**** Records for the task ****
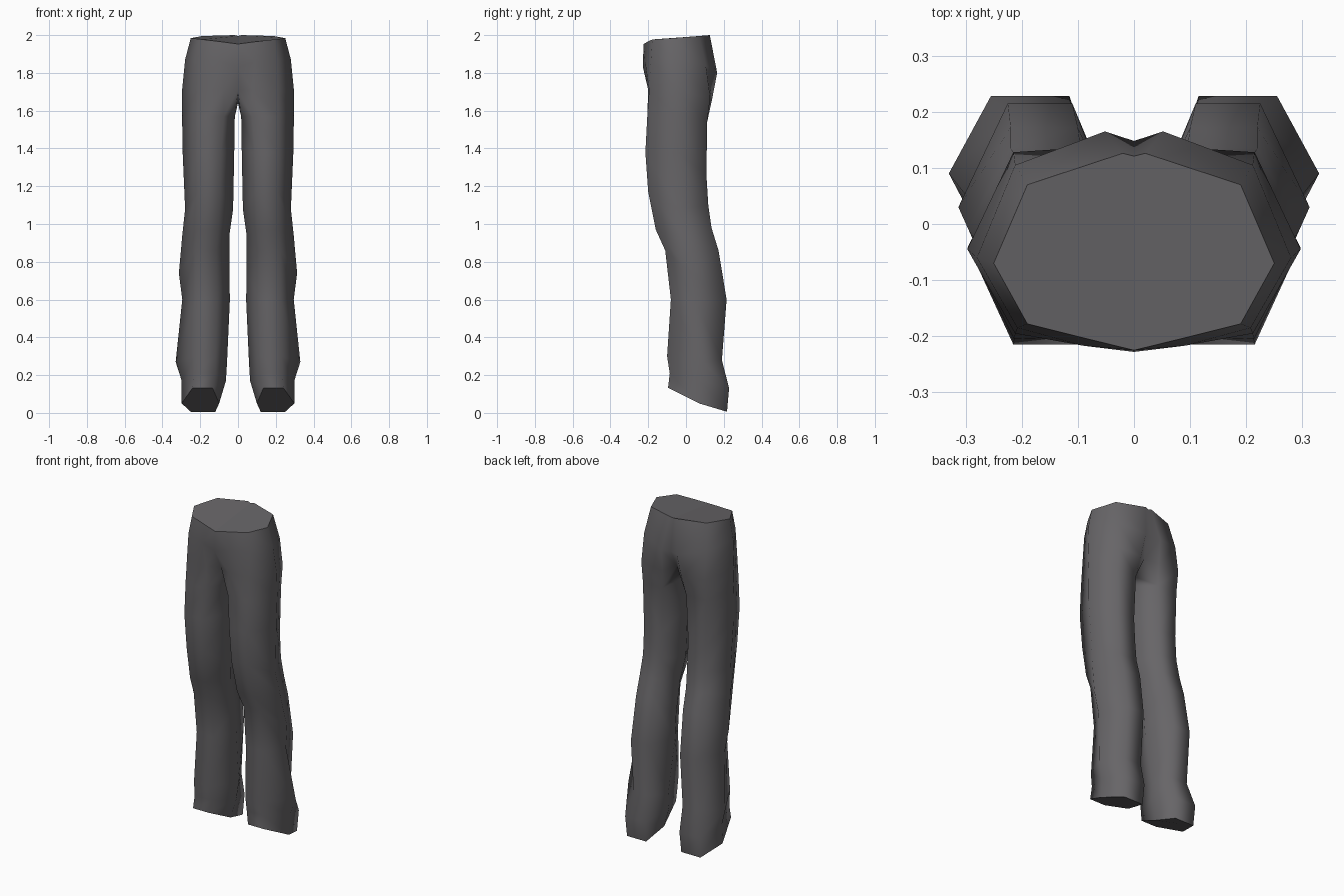
import bpy, bmesh

if "Cube" in bpy.data.objects:
    bpy.data.objects.remove(bpy.data.objects["Cube"])

cloth = bpy.data.materials.new("dark grey cloth")
cloth.diffuse_color = (0.135, 0.13, 0.137, 1)
cloth.use_nodes = True
cloth.node_tree.nodes["Principled BSDF"].inputs["Base Color"].default_value = cloth.diffuse_color

bm = bmesh.new()


def ring(points):
    return [bm.verts.new(p) for p in points]


def leg_ring(front, side, back, xs):
    """Six-sided section; front, side, back are (y, z)."""
    inner, outer, fi, fo, bi, bo = xs
    spots = ((fi, front), (fo, front), (outer, side), (bo, back), (bi, back), (inner, side))
    return ring((x, y, z) for x, (y, z) in spots)


# Hips: half sections from centre front round to centre back
hips = [
    ring([(0, -.225, 1.953), (.09, -.203, 1.965), (.19, -.178, 1.977), (.25, -.07, 1.984),
          (.19, .07, 1.995), (.02, .126, 2), (0, .121, 1.995)]),
    ring([(0, -.228, 1.83), (.09, -.217, 1.86), (.208, -.185, 1.87), (.28, -.06, 1.87),
          (.212, .105, 1.84), (.052, .165, 1.80), (0, .148, 1.80)]),
    ring([(0, -.165, 1.71), (.075, -.20, 1.71), (.212, -.195, 1.71), (.297, -.045, 1.70),
          (.215, .128, 1.67), (.065, .138, 1.66), (0, .09, 1.69)]),
]
for a, b in zip(hips, hips[1:]):
    for i in range(6):
        bm.faces.new((a[i], b[i], b[i + 1], a[i + 1]))

# Leg sections from thigh to hem
legs = [leg_ring(*r) for r in (
    ((-.205, 1.57), (-.04, 1.57), (.112, 1.54), (.017, .296, .075, .214, .08, .215)),
    ((-.215, 1.38), (-.045, 1.38), (.108, 1.26), (.02, .293, .09, .215, .09, .21)),
    ((-.20, 1.17), (-.035, 1.08), (.118, 1.10), (.026, .28, .095, .21, .09, .21)),
    ((-.16, .97), (-.01, .94), (.135, .98), (.046, .295, .105, .215, .095, .22)),
    ((-.11, .86), (.03, .74), (.172, .86), (.046, .313, .115, .225, .10, .22)),
    ((-.08, .60), (.045, .60), (.215, .60), (.043, .295, .11, .225, .11, .225)),
    ((-.10, .30), (.09, .27), (.19, .28), (.058, .33, .12, .23, .11, .225)),
    ((-.086, .21), (.075, .17), (.228, .13), (.064, .298, .12, .235, .115, .255)),
    ((-.095, .133), (.07, .05), (.217, .006), (.10, .298, .135, .24, .12, .25)),
)]
for a, b in zip(legs, legs[1:]):
    for i in range(6):
        j = (i + 1) % 6
        bm.faces.new((a[i], b[i], b[j], a[j]))

# Crotch join between hips and leg
h, t = hips[-1], legs[0]
crotch = bm.verts.new((0, -.035, 1.64))
for i in range(4):
    bm.faces.new((h[i + 1], t[i], t[i + 1], h[i + 2]))
bm.faces.new((h[0], t[0], h[1]))
bm.faces.new((h[0], crotch, t[5], t[0]))
bm.faces.new((crotch, h[6], t[4], t[5]))
bm.faces.new((h[6], h[5], t[4]))

for f in bm.faces:
    f.smooth = True

# Flat waist and hem caps with crisp rims
caps = [bm.faces.new(hips[0]), bm.faces.new(legs[-1])]
bmesh.ops.recalc_face_normals(bm, faces=bm.faces[:])
for cap in caps:
    for e in cap.edges:
        e.smooth = len(e.link_faces) < 2

# Mirror to the other side
dup = bmesh.ops.mirror(bm, geom=bm.verts[:] + bm.edges[:] + bm.faces[:],
                       axis='X', merge_dist=0.0005)
bmesh.ops.remove_doubles(bm, verts=bm.verts[:], dist=0.0005)
bmesh.ops.recalc_face_normals(bm, faces=bm.faces[:])

mesh = bpy.data.meshes.new("trousers")
bm.to_mesh(mesh)
bm.free()
mesh.materials.append(cloth)
trousers = bpy.data.objects.new("trousers", mesh)
bpy.context.collection.objects.link(trousers)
****
◆ Problem to solve
Look above for the line containing "bm.faces.new((h[0], t[0], h[1]))". From there to the final line of the entries, repeat every line exactly.

◆ Expected answer
bm.faces.new((h[0], t[0], h[1]))
bm.faces.new((h[0], crotch, t[5], t[0]))
bm.faces.new((crotch, h[6], t[4], t[5]))
bm.faces.new((h[6], h[5], t[4]))

for f in bm.faces:
    f.smooth = True

# Flat waist and hem caps with crisp rims
caps = [bm.faces.new(hips[0]), bm.faces.new(legs[-1])]
bmesh.ops.recalc_face_normals(bm, faces=bm.faces[:])
for cap in caps:
    for e in cap.edges:
        e.smooth = len(e.link_faces) < 2

# Mirror to the other side
dup = bmesh.ops.mirror(bm, geom=bm.verts[:] + bm.edges[:] + bm.faces[:],
                       axis='X', merge_dist=0.0005)
bmesh.ops.remove_doubles(bm, verts=bm.verts[:], dist=0.0005)
bmesh.ops.recalc_face_normals(bm, faces=bm.faces[:])

mesh = bpy.data.meshes.new("trousers")
bm.to_mesh(mesh)
bm.free()
mesh.materials.append(cloth)
trousers = bpy.data.objects.new("trousers", mesh)
bpy.context.collection.objects.link(trousers)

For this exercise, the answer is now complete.